“Every animal is driven to pasture with a blow.” (S 11, Cp. R, D 11, K 76).
Both Robinson and Kahn interpret the text together with fragment 77 (D12) as pointing to a law of necessary intervention in the cosmos. The term nemetai (is driven to pasture) is a cognate of nomos (“law,” accented on the first syllable) with nomos (“pasture,” accented on the second).
Animals, like the cosmos itself, in Robinson’s reading, tend toward inertia. Active intervention is needed to herd animals or, in Robinson’s view to keep the cosmos functioning. Robinson suggests this is true of any closed system. Yet, it seems confused here, since animals are not viewed as closed systems. Still, the view that Heraclitus means for this to apply more generally does make sense, not only given Fragment 77, which we will examine shortly, but also given Heraclitus’ view that “All things the thunderbolt steers” (L&M D82). In the last passage, Zeus, the thunderbolt, appears to be intervening to create order in the cosmos. If this is read literally, rather than figuratively, then the order of the cosmos wouldn’t be entirely self-imposed after all. The word plege, as Kahn notes, recalls an ancient poetic trope of “the stroke of Zeus” (p. 194).
Yet, this reading also seems to fly in the face of the traditional Hegelian reading that the change of the cosmos is characteristic of the internal order of the cosmos, not imposed upon the cosmos by an external power. Might we not interpret the Thunderbolt metaphorically as indicating an oder of the heavens (the sky) and the earth that is intertwined?
For this particular fragment, it seems more likely to me that Heraclitus is simply asserting that for some important purposes, human intervention is necessary.
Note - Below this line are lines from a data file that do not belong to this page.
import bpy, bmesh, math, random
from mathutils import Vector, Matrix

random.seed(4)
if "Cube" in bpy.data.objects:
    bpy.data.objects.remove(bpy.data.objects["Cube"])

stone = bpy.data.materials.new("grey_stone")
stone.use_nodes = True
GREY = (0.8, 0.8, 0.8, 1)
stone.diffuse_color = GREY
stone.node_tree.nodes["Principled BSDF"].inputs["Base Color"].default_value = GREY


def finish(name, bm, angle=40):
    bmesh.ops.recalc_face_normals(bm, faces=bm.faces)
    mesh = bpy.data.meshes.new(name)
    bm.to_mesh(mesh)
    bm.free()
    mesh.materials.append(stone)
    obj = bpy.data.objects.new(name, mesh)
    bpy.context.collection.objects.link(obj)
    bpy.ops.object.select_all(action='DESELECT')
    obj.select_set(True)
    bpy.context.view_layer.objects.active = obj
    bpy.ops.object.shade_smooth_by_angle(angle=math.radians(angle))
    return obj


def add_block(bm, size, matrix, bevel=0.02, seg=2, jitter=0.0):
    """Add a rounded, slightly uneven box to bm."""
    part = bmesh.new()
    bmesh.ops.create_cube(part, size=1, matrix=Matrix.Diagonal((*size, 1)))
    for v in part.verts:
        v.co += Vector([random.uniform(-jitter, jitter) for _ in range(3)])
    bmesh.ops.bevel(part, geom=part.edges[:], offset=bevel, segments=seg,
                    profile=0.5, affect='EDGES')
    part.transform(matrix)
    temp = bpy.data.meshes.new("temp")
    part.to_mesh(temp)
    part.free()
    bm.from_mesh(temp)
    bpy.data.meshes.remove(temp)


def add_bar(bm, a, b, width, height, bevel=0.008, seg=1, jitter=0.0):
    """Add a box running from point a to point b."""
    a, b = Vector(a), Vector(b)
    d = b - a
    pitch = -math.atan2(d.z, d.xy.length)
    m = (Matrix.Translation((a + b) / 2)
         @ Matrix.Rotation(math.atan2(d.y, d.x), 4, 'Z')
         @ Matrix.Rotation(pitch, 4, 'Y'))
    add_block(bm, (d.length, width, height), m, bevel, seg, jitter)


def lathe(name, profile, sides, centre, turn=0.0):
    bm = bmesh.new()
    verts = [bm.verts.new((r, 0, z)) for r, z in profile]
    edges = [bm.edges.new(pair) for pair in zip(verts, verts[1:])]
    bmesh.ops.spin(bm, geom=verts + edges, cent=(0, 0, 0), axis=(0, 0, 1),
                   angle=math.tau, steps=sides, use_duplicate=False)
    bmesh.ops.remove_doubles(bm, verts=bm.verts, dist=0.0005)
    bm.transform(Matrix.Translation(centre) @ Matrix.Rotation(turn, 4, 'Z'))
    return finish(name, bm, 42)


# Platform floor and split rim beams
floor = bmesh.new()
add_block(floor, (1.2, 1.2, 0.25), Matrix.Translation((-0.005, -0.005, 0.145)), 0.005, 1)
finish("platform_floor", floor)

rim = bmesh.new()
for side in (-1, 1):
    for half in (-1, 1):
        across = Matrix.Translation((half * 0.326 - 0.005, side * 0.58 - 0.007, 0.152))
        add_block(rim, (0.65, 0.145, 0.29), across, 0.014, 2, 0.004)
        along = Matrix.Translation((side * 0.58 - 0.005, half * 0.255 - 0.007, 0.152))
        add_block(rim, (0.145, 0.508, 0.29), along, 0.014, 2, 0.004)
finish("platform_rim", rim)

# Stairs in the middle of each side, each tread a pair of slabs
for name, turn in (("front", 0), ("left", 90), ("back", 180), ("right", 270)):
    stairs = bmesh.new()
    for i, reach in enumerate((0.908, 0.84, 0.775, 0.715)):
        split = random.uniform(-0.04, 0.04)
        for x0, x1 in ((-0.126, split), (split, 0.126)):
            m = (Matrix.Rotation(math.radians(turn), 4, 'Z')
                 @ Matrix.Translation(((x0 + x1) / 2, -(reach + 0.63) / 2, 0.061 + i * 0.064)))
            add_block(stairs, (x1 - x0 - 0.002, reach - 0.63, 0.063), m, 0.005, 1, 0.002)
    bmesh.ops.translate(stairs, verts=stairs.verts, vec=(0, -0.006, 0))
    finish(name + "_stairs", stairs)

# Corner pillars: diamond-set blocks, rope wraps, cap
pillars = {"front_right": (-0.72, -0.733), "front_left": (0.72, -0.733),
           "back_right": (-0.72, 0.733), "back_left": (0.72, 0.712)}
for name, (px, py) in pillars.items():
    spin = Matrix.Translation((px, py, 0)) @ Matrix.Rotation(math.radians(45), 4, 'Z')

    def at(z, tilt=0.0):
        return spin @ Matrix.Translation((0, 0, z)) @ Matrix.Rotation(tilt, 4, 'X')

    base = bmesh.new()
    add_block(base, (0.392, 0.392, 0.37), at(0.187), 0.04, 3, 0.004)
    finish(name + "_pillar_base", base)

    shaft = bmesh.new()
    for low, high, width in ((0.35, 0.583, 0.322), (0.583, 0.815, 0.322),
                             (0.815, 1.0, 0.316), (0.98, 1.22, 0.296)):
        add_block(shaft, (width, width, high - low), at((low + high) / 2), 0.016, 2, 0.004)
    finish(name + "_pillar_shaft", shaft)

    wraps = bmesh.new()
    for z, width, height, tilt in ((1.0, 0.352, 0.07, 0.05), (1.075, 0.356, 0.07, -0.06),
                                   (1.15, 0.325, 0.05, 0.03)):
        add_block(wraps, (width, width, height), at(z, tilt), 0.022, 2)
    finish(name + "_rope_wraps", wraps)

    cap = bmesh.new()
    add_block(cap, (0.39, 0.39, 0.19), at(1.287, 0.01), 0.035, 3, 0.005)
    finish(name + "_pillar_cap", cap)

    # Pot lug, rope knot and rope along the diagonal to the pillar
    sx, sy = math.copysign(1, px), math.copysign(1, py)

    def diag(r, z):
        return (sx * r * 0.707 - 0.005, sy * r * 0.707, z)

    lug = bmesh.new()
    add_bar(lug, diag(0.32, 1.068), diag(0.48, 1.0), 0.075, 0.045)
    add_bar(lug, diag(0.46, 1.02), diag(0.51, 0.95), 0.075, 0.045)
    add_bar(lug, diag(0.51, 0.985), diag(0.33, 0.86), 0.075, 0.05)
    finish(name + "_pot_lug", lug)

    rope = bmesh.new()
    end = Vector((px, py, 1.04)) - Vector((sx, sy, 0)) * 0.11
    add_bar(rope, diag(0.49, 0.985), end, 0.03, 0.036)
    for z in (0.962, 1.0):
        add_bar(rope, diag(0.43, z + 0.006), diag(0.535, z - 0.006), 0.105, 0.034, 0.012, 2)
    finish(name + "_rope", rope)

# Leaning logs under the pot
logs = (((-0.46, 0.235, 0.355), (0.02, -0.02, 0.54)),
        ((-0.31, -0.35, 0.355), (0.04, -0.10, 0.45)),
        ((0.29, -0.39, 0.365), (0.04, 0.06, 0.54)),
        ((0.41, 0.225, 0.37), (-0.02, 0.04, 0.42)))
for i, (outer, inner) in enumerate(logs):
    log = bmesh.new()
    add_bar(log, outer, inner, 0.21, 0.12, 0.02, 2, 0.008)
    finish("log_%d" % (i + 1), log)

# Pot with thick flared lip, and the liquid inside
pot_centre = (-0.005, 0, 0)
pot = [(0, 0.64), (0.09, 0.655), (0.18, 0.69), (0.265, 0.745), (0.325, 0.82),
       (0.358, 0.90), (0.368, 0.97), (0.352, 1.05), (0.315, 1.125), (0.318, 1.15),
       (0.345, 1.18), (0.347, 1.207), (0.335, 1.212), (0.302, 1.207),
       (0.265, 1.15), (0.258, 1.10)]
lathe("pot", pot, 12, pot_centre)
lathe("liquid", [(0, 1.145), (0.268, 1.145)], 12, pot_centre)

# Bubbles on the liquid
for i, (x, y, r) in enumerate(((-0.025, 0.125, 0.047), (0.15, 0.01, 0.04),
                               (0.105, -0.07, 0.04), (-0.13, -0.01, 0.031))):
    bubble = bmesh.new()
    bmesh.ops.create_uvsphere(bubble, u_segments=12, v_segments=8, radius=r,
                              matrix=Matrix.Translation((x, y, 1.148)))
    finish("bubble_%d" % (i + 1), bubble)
It is not appropriate to simply allow all things to run their natural course. Rather, in numerous cases good comes from human direction. Human directionality, for it’s part, need not be seen as imposing something foreign on the cosmos, but itself as a relevant activity aligned with cosmic order, perhaps a necessary measure for some necessary and useful forms of order. That said, human action surely is not necessary for all forms of cosmic order. Nonetheless we can see in Heraclitus the roots of some natural law perspective that certain forms of human action ought accord with the cosmic order — that we want to align our action with a higher divine law. The development of techniques of management and human industriousness are not viewed as foreign to the appropriate cosmic order.